I watch the cumbia band for a while. They’re pretty good. But I get bored, so I keep walking, past a big lot full of rusting furnace boilers surrounded by razor wire, until I find a taco truck parked next to a convenience store. The kid taking orders seems a bit nonplussed at a big-ass gringo wandering up out of the dark, but he’s kind enough to ignore my crude imbecile Spanish and repeats my order of uno tacos asada, por favor back to me in English. I take my tacos to a makeshift picnic bench made from scaffolding and two-by-fours and sit next to the women who gossip as their kids and grandkids run around in their Super Mario Brothers t-shirts and wolf them down. They’re pretty goddamn good, especially with the salsa verde the kid gave me wrapped in a little plastic sack.
Taco achievement unlocked, I keep moving, still restless and curious, still southward, until the residential road I’m on dead-ends into a six-lane thoroughfare with a wide median called Cesar Chavez. On the other side are train tracks... and beyond them, the Rio Grande, and Mexico. About a mile down the road, a massive bridge lit up like a Christmas tree arcs up and over the train tracks and the river, down into Juarez.
I look at it. I look north, over the rooftops, to where I can just see the top of the Camino Real hotel. I wonder if I’m making a huge mistake. It’s not like the desk clerk’s gonna notice if I don’t come back.
I bend down as if I’m tying my shoe, surreptitiously slip the Gerber out of my hip pocket into my Doc Marten work boot, and slide the cuff of my jean back down. You can’t see it at all. I pat my ankle. Even a vigilant Mexican policeman, I think, wouldn’t catch it there.
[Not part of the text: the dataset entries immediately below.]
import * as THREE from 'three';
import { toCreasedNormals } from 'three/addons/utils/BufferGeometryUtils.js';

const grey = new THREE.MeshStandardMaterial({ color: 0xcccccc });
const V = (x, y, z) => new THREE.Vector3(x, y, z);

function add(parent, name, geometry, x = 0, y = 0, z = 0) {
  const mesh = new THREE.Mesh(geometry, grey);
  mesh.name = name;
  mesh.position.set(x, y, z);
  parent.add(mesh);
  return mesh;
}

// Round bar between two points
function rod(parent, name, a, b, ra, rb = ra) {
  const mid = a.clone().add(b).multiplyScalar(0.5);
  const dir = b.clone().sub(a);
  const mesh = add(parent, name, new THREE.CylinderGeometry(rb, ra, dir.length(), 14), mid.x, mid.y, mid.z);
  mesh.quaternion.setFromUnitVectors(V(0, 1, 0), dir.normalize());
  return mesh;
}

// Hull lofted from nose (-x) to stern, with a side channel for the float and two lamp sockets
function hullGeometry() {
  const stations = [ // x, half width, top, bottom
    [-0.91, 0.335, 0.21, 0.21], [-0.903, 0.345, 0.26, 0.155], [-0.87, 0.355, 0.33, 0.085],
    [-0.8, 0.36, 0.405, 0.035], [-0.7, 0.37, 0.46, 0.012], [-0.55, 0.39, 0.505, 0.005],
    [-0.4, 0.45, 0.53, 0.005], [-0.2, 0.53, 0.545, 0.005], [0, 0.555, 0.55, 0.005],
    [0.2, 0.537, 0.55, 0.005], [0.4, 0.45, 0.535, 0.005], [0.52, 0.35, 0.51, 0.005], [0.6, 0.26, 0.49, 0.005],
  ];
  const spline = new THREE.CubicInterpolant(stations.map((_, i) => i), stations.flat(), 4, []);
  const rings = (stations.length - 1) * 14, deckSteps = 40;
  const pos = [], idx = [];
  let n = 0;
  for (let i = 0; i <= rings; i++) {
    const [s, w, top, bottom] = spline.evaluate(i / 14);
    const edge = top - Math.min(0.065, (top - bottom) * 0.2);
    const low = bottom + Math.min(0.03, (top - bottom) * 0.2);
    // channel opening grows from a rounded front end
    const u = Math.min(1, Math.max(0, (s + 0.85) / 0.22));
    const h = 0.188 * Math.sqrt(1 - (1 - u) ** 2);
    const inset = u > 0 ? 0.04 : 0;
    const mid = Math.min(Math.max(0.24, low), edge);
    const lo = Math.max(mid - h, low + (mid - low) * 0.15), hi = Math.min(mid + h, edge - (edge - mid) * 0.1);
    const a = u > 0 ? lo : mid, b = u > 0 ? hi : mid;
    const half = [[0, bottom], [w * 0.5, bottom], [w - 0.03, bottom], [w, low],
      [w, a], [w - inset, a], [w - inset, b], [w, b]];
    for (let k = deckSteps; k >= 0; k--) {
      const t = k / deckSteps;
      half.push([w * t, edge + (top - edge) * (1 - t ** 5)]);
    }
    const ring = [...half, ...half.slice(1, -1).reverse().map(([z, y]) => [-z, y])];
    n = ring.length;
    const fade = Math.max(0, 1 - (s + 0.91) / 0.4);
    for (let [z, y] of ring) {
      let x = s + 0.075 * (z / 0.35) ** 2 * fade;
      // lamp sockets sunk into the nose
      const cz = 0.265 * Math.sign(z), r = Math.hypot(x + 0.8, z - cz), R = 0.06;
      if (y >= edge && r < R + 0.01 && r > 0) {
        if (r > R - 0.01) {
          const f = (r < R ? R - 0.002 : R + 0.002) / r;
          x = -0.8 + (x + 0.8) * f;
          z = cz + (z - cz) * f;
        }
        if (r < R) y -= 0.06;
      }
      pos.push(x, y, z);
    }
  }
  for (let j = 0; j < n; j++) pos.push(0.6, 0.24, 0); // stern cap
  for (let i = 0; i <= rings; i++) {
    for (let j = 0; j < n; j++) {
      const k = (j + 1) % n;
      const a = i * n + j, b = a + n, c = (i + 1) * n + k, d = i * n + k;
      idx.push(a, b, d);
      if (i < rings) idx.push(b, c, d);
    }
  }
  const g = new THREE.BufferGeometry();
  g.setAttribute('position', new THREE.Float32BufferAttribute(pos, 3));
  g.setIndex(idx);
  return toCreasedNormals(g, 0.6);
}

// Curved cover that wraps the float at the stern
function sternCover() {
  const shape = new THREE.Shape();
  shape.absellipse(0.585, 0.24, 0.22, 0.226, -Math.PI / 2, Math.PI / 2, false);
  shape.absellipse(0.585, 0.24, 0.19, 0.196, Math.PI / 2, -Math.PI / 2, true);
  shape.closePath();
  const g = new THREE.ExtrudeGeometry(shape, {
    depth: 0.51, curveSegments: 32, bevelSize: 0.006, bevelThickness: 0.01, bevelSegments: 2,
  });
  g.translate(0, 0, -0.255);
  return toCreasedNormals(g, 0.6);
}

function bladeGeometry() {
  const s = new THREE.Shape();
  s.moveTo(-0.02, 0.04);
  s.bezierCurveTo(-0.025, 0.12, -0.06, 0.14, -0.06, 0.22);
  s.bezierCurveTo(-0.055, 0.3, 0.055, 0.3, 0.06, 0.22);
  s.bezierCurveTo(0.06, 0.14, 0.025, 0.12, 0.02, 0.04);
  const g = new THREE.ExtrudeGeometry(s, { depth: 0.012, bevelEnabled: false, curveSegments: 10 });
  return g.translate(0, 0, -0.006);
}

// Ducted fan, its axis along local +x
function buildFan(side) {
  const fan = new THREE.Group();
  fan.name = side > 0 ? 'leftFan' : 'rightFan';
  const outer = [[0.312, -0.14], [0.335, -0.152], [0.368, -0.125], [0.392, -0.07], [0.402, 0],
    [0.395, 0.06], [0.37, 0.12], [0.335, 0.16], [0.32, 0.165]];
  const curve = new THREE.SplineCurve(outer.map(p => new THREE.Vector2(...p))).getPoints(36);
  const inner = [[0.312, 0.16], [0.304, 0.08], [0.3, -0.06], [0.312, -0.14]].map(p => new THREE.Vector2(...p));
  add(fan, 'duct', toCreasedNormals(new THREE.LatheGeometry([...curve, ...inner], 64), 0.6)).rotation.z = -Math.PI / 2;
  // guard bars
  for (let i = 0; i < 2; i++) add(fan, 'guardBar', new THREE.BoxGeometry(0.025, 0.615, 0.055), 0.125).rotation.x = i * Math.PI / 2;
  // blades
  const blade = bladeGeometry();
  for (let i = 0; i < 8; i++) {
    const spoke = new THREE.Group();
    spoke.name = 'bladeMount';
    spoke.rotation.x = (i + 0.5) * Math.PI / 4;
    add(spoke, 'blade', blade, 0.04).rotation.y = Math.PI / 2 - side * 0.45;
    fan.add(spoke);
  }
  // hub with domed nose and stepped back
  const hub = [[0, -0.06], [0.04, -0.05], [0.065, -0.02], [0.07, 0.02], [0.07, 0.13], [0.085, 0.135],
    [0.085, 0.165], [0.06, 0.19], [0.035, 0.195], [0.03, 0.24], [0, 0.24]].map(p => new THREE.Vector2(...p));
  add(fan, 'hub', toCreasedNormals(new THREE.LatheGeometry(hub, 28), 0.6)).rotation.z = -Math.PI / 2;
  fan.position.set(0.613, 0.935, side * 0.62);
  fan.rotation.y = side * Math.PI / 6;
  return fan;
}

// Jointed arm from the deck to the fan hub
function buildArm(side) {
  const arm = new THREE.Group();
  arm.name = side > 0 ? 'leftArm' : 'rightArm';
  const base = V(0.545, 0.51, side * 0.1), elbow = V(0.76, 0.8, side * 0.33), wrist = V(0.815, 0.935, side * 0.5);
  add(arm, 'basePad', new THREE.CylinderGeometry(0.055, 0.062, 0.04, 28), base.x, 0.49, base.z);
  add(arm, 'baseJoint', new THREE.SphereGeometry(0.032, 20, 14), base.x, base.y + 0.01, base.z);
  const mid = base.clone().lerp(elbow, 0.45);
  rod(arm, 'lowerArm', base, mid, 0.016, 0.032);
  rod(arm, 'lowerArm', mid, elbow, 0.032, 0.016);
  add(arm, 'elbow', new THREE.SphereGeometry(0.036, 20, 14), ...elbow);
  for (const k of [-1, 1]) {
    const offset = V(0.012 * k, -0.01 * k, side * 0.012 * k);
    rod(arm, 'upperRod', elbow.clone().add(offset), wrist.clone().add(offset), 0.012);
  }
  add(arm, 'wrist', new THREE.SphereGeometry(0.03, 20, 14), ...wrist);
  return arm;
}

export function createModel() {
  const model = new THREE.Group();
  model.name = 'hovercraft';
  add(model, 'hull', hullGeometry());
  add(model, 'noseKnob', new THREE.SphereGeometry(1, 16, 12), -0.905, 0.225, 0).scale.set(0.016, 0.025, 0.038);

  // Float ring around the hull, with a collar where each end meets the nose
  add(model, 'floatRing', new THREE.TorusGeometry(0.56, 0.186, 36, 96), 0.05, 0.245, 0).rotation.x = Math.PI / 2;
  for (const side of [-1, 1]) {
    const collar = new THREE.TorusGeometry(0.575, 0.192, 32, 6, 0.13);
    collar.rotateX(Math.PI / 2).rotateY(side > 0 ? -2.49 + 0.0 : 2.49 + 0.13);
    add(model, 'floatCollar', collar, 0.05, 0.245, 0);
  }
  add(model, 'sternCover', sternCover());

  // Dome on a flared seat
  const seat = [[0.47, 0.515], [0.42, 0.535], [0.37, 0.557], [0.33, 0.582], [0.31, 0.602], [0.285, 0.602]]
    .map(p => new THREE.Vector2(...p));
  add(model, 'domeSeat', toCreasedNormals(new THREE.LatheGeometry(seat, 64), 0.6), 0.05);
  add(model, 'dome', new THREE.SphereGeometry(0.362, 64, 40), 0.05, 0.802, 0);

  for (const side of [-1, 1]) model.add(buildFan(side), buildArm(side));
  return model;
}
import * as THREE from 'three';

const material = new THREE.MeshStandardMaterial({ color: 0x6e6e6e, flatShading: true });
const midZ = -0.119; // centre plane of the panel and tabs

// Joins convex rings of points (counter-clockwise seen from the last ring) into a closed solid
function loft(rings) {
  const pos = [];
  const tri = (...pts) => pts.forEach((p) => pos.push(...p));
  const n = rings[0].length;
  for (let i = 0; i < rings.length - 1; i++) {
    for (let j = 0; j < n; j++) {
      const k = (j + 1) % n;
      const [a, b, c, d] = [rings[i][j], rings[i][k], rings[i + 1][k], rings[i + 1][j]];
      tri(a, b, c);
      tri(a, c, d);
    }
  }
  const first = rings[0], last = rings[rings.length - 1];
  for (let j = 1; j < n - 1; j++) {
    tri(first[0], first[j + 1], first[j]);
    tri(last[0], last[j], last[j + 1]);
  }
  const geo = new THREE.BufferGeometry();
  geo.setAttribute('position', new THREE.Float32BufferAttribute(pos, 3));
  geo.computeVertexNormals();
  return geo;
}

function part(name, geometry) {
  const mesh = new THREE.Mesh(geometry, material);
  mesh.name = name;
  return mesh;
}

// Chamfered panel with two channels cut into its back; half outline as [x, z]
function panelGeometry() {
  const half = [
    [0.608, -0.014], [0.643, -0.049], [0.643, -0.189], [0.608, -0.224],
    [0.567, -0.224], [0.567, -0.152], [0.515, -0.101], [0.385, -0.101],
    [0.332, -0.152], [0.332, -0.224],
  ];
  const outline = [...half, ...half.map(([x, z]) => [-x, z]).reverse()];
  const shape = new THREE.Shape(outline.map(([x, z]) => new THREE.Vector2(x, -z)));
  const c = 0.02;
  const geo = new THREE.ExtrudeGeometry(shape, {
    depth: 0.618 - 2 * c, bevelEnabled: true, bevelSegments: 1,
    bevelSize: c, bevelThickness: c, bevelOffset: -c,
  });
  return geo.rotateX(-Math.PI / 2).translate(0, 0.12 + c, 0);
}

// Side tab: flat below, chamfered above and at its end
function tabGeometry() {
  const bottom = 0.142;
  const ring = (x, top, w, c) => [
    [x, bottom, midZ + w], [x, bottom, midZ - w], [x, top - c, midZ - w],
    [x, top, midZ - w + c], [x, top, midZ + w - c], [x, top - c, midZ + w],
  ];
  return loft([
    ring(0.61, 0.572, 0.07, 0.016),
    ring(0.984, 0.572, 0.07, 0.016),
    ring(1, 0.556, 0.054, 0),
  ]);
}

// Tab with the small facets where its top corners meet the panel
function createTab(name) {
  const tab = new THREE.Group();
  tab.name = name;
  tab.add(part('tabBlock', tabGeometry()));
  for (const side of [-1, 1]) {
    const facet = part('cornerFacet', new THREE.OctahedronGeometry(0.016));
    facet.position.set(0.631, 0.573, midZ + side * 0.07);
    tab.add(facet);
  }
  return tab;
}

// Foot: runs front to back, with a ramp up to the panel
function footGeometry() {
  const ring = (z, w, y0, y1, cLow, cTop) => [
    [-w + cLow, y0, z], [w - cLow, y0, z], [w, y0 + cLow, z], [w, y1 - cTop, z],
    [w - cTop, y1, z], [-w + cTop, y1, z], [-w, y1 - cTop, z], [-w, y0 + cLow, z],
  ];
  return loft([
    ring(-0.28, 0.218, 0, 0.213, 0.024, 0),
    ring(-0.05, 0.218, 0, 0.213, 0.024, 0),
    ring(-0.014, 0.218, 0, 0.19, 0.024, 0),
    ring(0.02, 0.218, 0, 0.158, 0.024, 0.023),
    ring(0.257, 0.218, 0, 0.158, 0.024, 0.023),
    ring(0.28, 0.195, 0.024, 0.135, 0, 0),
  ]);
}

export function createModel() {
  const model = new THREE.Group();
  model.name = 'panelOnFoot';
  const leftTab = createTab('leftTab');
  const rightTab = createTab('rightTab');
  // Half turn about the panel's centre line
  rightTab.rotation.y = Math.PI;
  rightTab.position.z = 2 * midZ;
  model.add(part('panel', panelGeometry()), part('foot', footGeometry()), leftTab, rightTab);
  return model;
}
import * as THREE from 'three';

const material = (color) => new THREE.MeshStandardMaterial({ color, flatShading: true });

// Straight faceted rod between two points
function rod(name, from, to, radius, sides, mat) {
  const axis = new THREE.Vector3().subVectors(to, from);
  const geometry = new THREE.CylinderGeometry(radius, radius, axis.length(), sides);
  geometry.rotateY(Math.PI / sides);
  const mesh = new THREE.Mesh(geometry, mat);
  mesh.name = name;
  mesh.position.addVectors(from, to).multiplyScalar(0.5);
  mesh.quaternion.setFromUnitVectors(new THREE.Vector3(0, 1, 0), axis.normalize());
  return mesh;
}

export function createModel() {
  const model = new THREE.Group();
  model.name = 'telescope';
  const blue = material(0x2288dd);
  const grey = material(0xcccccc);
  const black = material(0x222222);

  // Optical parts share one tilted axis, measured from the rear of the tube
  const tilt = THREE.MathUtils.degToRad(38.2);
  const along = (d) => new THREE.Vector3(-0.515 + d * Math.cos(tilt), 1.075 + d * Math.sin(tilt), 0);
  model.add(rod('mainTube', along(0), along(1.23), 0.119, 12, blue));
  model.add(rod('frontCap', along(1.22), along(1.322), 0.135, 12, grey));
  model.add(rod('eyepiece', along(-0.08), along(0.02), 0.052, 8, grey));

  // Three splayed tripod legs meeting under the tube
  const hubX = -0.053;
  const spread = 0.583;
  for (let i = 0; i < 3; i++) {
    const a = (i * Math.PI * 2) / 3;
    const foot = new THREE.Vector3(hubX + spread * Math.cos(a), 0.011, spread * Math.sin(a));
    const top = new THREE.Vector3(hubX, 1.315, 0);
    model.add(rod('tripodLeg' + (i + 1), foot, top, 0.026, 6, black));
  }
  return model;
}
So I head for the bridge. Fuck it. Why not?
Part Two: "Even the little kids... one might have a knife"